### EXERCISE DESCRIPTION:
Go through the lines below and copy each one that holds the string "rings".

### EXCERPTED DATA:
◇ ◇ ◇ ◇ ◇
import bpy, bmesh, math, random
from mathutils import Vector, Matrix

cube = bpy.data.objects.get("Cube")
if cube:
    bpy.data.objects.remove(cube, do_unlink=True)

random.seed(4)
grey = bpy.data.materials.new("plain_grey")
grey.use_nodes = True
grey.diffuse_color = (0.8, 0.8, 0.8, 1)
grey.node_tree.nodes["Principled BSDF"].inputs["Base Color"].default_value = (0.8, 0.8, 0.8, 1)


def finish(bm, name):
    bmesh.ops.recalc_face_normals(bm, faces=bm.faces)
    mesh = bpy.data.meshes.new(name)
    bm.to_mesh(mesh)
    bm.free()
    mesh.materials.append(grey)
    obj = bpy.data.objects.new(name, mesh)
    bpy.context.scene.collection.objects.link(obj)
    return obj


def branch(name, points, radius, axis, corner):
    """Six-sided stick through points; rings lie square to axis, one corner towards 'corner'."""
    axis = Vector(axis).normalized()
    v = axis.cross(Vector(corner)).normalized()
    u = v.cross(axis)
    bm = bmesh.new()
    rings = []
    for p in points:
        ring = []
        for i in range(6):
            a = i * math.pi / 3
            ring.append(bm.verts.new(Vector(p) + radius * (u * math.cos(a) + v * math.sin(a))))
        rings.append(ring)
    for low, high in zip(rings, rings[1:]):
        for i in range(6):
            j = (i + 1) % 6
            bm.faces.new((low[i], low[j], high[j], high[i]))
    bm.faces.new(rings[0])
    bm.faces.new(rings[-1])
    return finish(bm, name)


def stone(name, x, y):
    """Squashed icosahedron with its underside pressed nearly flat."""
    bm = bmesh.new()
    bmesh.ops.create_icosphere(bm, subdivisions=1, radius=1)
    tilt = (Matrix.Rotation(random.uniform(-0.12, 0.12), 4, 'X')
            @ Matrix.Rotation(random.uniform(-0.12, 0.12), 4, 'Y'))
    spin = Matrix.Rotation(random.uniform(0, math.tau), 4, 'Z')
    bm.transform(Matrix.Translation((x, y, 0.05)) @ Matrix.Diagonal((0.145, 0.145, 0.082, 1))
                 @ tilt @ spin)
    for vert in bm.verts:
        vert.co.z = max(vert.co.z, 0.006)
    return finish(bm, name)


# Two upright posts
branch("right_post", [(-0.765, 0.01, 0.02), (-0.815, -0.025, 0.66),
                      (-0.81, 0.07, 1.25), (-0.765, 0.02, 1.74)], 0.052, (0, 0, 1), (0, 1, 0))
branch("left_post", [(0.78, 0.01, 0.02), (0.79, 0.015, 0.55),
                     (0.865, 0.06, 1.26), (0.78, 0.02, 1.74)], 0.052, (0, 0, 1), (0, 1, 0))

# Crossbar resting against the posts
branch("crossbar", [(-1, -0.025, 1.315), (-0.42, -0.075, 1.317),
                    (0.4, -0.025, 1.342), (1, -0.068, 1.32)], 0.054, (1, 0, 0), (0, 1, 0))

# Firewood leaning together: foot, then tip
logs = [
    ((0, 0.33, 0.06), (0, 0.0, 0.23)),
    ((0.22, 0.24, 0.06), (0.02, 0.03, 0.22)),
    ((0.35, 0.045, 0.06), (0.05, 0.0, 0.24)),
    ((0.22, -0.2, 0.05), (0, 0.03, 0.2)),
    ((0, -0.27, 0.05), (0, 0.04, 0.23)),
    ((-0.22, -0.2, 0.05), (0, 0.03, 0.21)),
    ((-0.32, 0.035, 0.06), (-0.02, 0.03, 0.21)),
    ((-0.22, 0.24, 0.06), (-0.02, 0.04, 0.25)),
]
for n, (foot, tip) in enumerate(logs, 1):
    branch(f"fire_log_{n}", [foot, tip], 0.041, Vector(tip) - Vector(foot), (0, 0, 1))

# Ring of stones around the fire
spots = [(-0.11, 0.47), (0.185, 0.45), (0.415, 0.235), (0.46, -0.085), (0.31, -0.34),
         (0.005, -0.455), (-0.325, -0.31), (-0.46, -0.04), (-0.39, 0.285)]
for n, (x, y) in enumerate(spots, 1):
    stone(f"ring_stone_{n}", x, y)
◇ ◇ ◇ ◇ ◇
### COMPLETED TASK:
    """Six-sided stick through points; rings lie square to axis, one corner towards 'corner'."""
    rings = []
        rings.append(ring)
    for low, high in zip(rings, rings[1:]):
    bm.faces.new(rings[0])
    bm.faces.new(rings[-1])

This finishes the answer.